▶ [YOUR GOAL]:
Using the data beneath, show every line that includes the word "position".

(Dataset entries)
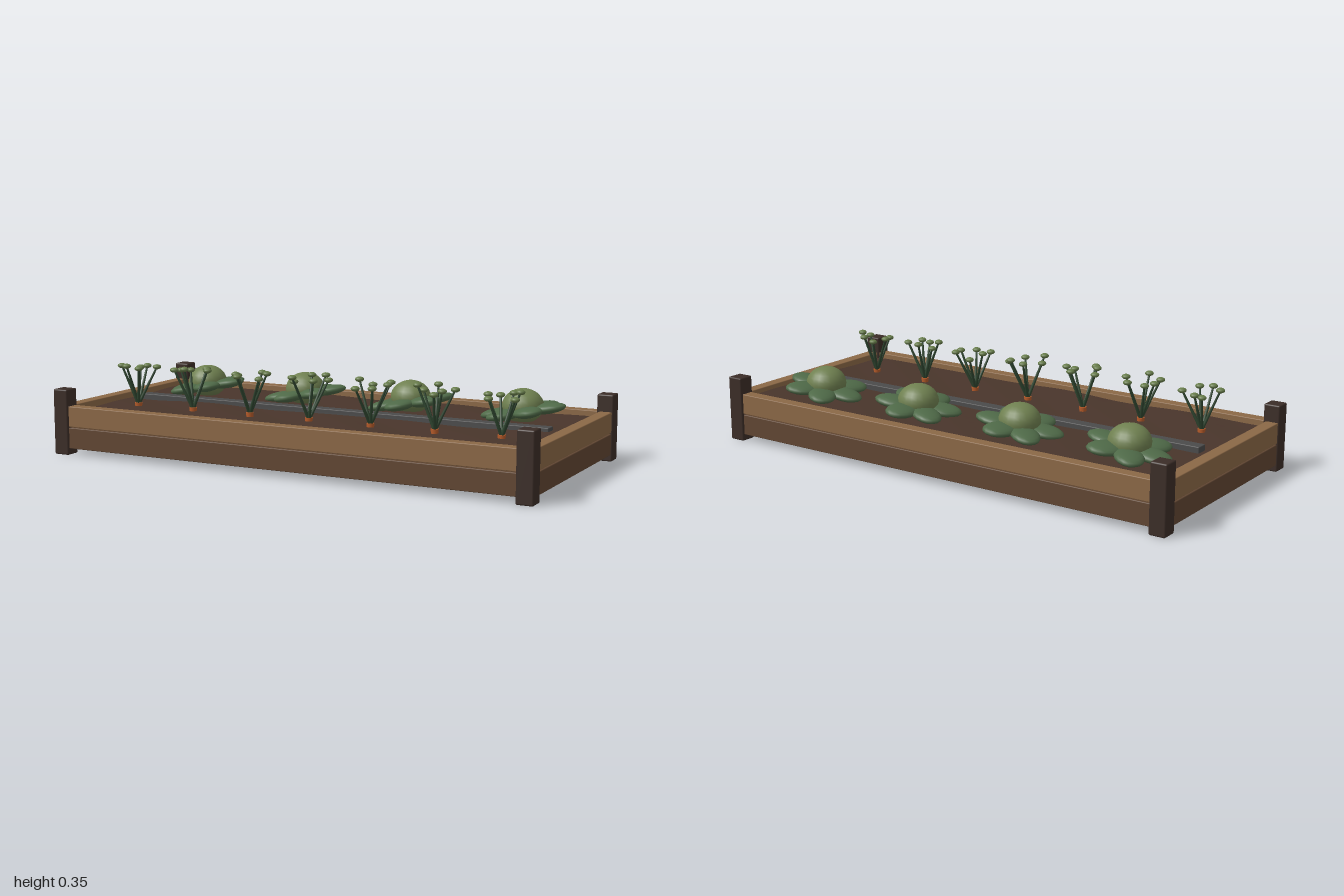
import * as THREE from 'three';
import { RoundedBoxGeometry } from 'three/addons/geometries/RoundedBoxGeometry.js';

const paint = (color) => new THREE.MeshStandardMaterial({ color, roughness: 0.9 });
const mats = {
  post: paint(0x3b2d27), upper: paint(0x8b6846), lower: paint(0x614632), soil: paint(0x49352b),
  hose: paint(0x4b4b4b), leaf: paint(0x4f6a48), head: paint(0x6f8050),
  stem: paint(0x2f4630), tuft: paint(0x667b49), root: paint(0xb85c2a),
};

function add(parent, name, geometry, material, x = 0, y = 0, z = 0) {
  const mesh = new THREE.Mesh(geometry, material);
  mesh.name = name;
  mesh.position.set(x, y, z);
  parent.add(mesh);
  return mesh;
}

function seeded(seed) {
  let s = seed;
  return () => (s = (s * 16807) % 2147483647) / 2147483647;
}

// Corner posts and two rows of boards on each side
function buildFrame(group) {
  const post = new RoundedBoxGeometry(0.065, 0.26, 0.065, 2, 0.006);
  for (const sx of [-1, 1])
    for (const sz of [-1, 1]) add(group, 'cornerPost', post, mats.post, sx * 0.9675, 0.13, sz * 0.4325);

  const rows = [['lowerBoard', 0.067, 0.083, mats.lower], ['upperBoard', 0.1525, 0.081, mats.upper]];
  for (const [name, y, height, mat] of rows) {
    const long = new RoundedBoxGeometry(1.9, height, 0.05, 1, 0.003);
    const short = new RoundedBoxGeometry(0.05, height, 0.84, 1, 0.003);
    for (const s of [-1, 1]) {
      add(group, name + 'Long', long, mat, 0, y, s * 0.43);
      add(group, name + 'End', short, mat, s * 0.97, y, 0);
    }
  }
}

// Soil block with a gently uneven surface
function buildSoil(group) {
  const geo = new THREE.BoxGeometry(1.9, 0.115, 0.82, 40, 1, 18);
  const p = geo.attributes.position;
  for (let i = 0; i < p.count; i++) {
    const x = p.getX(i), z = p.getZ(i);
    p.setY(i, p.getY(i) + 0.003 * Math.sin(9 * x + 4 * z) + 0.002 * Math.sin(17 * z - 13 * x));
  }
  geo.computeVertexNormals();
  add(group, 'soil', geo, mats.soil, 0, 0.1125, 0);
}

// Round head on a tilted rosette of six leaves
function buildCabbage(x, turn) {
  const plant = new THREE.Group();
  plant.name = 'cabbage';
  plant.position.set(x, 0, -0.21);
  const head = add(plant, 'cabbageHead', new THREE.SphereGeometry(1, 20, 14), mats.head, 0, 0.225, 0);
  head.scale.set(0.08, 0.067, 0.08);
  const rosette = new THREE.Group();
  rosette.name = 'leafRosette';
  rosette.position.y = 0.205;
  rosette.rotation.z = 0.17;
  const leafGeo = new THREE.SphereGeometry(1, 16, 10);
  for (let i = 0; i < 6; i++) {
    const a = turn + (i * Math.PI) / 3;
    const leaf = add(rosette, 'cabbageLeaf', leafGeo, mats.leaf, 0.095 * Math.cos(a), 0, -0.095 * Math.sin(a));
    leaf.scale.set(0.077, 0.021, 0.056);
    leaf.rotation.y = a;
  }
  plant.add(rosette);
  return plant;
}

// Orange crown with a fan of stems, each ending in a small tuft
function buildCarrot(x, seed) {
  const rand = seeded(seed);
  const plant = new THREE.Group();
  plant.name = 'carrot';
  plant.position.set(x, 0, 0.2);
  add(plant, 'carrotCrown', new THREE.CylinderGeometry(0.015, 0.012, 0.04, 12), mats.root, 0, 0.165, 0);
  const tuftGeo = new THREE.SphereGeometry(0.017, 12, 8).scale(1, 0.6, 1);
  const up = new THREE.Vector3(0, 1, 0);
  const base = new THREE.Vector3(0, 0.178, 0);
  for (let i = 0; i < 6; i++) {
    const a = ((i + 0.7 * rand()) * Math.PI) / 3 + seed;
    const r = 0.055 + 0.025 * rand();
    const tip = new THREE.Vector3(r * Math.cos(a), 0.318 + 0.028 * rand(), r * Math.sin(a));
    const dir = tip.clone().sub(base);
    const mid = base.clone().add(tip).multiplyScalar(0.5);
    const stem = add(plant, 'carrotStem', new THREE.CylinderGeometry(0.004, 0.007, dir.length(), 8), mats.stem, mid.x, mid.y, mid.z);
    stem.quaternion.setFromUnitVectors(up, dir.normalize());
    add(plant, 'carrotTuft', tuftGeo, mats.tuft, tip.x, tip.y, tip.z);
  }
  return plant;
}

export function createModel() {
  const group = new THREE.Group();
  group.name = 'raisedGardenBed';
  buildFrame(group);
  buildSoil(group);
  // Watering strip between the two rows
  add(group, 'wateringStrip', new RoundedBoxGeometry(1.78, 0.026, 0.05, 1, 0.003), mats.hose, 0, 0.176, -0.005);
  const cabbages = [[-0.71, 0], [-0.24, 0.3], [0.235, 0.48], [0.705, 0.02]];
  for (const [x, turn] of cabbages) group.add(buildCabbage(x, turn));
  for (let i = 0; i < 7; i++) group.add(buildCarrot((i - 3) * 0.26, 11 + 37 * i));
  return group;
}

▶ [WORKED SOLUTION]:
  mesh.position.set(x, y, z);
  const p = geo.attributes.position;
  plant.position.set(x, 0, -0.21);
  rosette.position.y = 0.205;
  plant.position.set(x, 0, 0.2);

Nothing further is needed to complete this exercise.